In this week's edition of It's Just Politics, Rick Pluta, Lansing Bureau Chief for the Michigan Public Radio Network and I take on the politics of pot. It's a hazy situation and an issue that's getting chronic attention in the state (okay, okay, enough with the drug innuendo).
Where things stand
In 2008 voters – by a pretty large margin - voted to make medical marijuana legal in the state. But, the law is confusing. Not only is there the fact that it’s still illegal under federal law, there are also questions about if and how dispensaries should be regulated; the medical conditions for which medical marijuana should be prescribed; the size and location of marijuana plants that one is allowed to grow... I could go on and on.
Pluta: Exactly… there are more questions than answers when it comes to this law because it is so vague. So, this week, we’ve seen some measures to add clarity to the law. But, because this law was a voter-initiated and approved law, to change it, any measure has to have a three fourths majority in both the state House and Senate. Something that’s not in this package is dispensaries – that’s in court right now, but some lawmakers don’t want to wait for a state Supreme Court ruling. They say dispensaries could cure some problems – especially what to do when someone who is legally growing marijuana has more weed than they can use.
Clark: So, just this week state Representative Mike Callton introduced a measure to legalize medical marijuana dispensaries. But, Callton says he was against the medical marijuana law that passed in 2008.
Collton: “…I think what voters passed is nuts, just crazy insane.”
Pluta: So, why is he introducing this then?
Clark: That is, indeed the question.
Pluta: Callton and some others say it would be better for dispensaries to buy up, or otherwise take possession of, surplus pot instead of having it sold illegally on the street. There’s a division, though. Some Republicans basically consider dispensaries legalized dope dens.
Clark: So, that’s a debate that will take place probably this summer on dispensaries. What’s moving right now would require in-person doctor’s visits to get a medical marijuana card, a picture I.D., and police access to medical marijuana records.
Pluta: Medical marijuana advocates say some of this goes too far. In a couple of instances, it reverses what voters approved in the medical marijuana law and, so, they’re trying again. There is a petition drive in the field to put a question on the ballot to make Michigan a legalized marijuana state. We’ll see if they can get enough signatures.

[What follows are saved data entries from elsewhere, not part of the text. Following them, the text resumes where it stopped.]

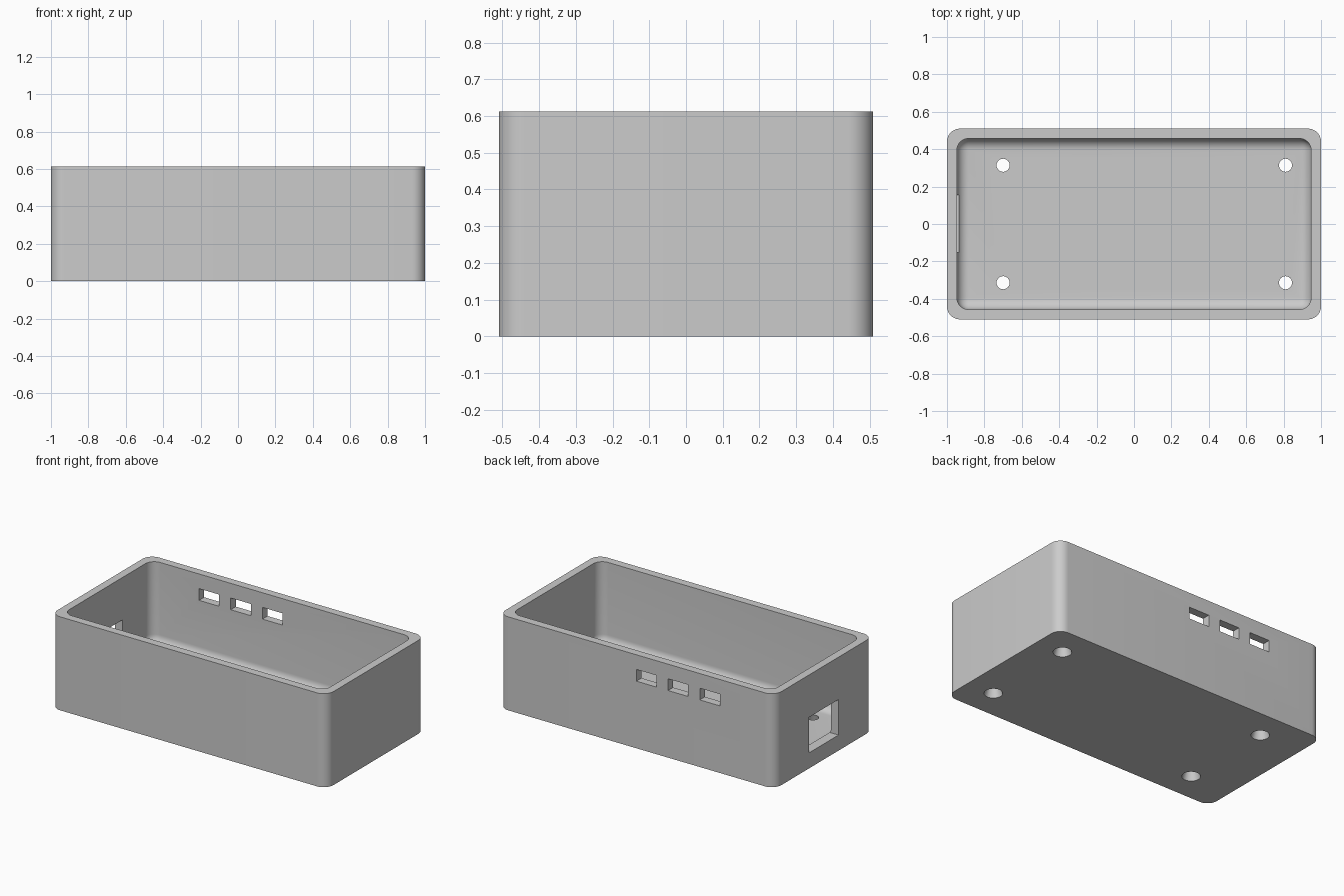
import bpy, bmesh, math
from mathutils import Matrix, Vector

if "Cube" in bpy.data.objects:
    bpy.data.objects.remove(bpy.data.objects["Cube"], do_unlink=True)

LENGTH, WIDTH, HEIGHT = 2.0, 1.02, 0.613
WALL, FLOOR = 0.053, 0.075

grey = bpy.data.materials.new("light_grey_plastic")
grey.use_nodes = True
colour = (0.6, 0.6, 0.6, 1)
grey.diffuse_color = colour
grey.node_tree.nodes["Principled BSDF"].inputs["Base Color"].default_value = colour


def add_object(name, bm):
    mesh = bpy.data.meshes.new(name)
    bmesh.ops.recalc_face_normals(bm, faces=bm.faces)
    bm.to_mesh(mesh)
    bm.free()
    mesh.materials.append(grey)
    obj = bpy.data.objects.new(name, mesh)
    bpy.context.collection.objects.link(obj)
    return obj


def box(name, low, high, radius=0, vertical_only=False):
    """Box between two corners, optionally with rounded edges."""
    low, high = Vector(low), Vector(high)
    bm = bmesh.new()
    bmesh.ops.create_cube(bm, size=1)
    bmesh.ops.scale(bm, vec=high - low, verts=bm.verts)
    bmesh.ops.translate(bm, vec=(low + high) / 2, verts=bm.verts)
    if radius:
        edges = [e for e in bm.edges if not vertical_only
                 or abs(e.verts[0].co.z - e.verts[1].co.z) > 0.01]
        bmesh.ops.bevel(bm, geom=edges, offset=radius, segments=10,
                        profile=0.5, affect='EDGES')
    return add_object(name, bm)


def tapered_hole(x, y):
    """Screw hole, wider underneath, running a little past the floor."""
    bm = bmesh.new()
    slope, extra = 0.02 / FLOOR, 0.01
    bmesh.ops.create_cone(bm, cap_ends=True, segments=32,
                          radius1=0.055 + slope * extra,
                          radius2=0.035 - slope * extra,
                          depth=FLOOR + 2 * extra,
                          matrix=Matrix.Translation((x, y, FLOOR / 2)))
    return add_object("screw_hole_cutter", bm)


def cut(target, cutter):
    mod = target.modifiers.new("cut", 'BOOLEAN')
    mod.operation, mod.solver, mod.object = 'DIFFERENCE', 'EXACT', cutter
    bpy.context.view_layer.objects.active = target
    bpy.ops.object.modifier_apply(modifier=mod.name)
    bpy.data.objects.remove(cutter, do_unlink=True)


# Outer shell with rounded upright corners
hx, hy = LENGTH / 2, WIDTH / 2
case = box("enclosure_case", (-hx, -hy, 0), (hx, hy, HEIGHT), 0.07, True)

# Hollow inside with a rounded floor edge
cut(case, box("cavity_cutter", (WALL - hx, WALL - hy, FLOOR),
              (hx - WALL, hy - WALL, HEIGHT + 0.3), 0.063))

# Three small ports in the back wall
for x in (-0.53, -0.3, -0.07):
    cut(case, box("back_port_cutter", (x - 0.073, hy - 0.1, 0.44),
                  (x + 0.073, hy + 0.1, 0.517)))

# Large port in the end wall
cut(case, box("end_port_cutter", (-hx - 0.1, -0.152, 0.102),
              (-hx + 0.1, 0.155, 0.335)))

# Four screw holes in the floor
for x in (-0.7, 0.81):
    for y in (-0.314, 0.314):
        cut(case, tapered_hole(x, y))

# Smooth rounded corners, sharp rims
bpy.ops.object.select_all(action='DESELECT')
case.select_set(True)
bpy.context.view_layer.objects.active = case
bpy.ops.object.shade_smooth_by_angle(angle=math.radians(30))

Clark:But if they do, expect state Attorney General Bill Schuette to reprise his role as Michigan’s Number One foe of marijuana. Of course, he's the one that led the drive to try to reject the medical marijuana ballot question in the first place back in 2008.
Pluta: That's true. And, if this is a November ballot question, that would make the AG a very busy guy because he also chairs the Mitt Romney Presidential campaign in Michigan.
Clark: Well, funny you should bring up Romney, Rick. Because, yesterday, a lot of heads were turning in the state over the question of whether or not Governor Snyder is being considered as a possible Vice Presidential pick for Romney. All of this peculation got started by simply looking at the sleeping arrangements at the National Republican Convention happening this summer in Florida.
Pluta: A newspaper columnist in Florida noted that the only state delegation that's closer to the Tampa Convention Center than Massachusetts is Michigan. That prompted speculation that Rick Snyder could be on the ballot. It would be sort of a double down of business-guy investors turned politicians from Michigan, or at least with Michigan ties.
Clark: And, the Governor spoke about this yesterday. What did he have to say?
Pluta: He danced divinely. He said he was focused on his job; that he likes being Governor of Michigan. But, he didn't completely take himself out of it. And, he knew exactly what he was doing.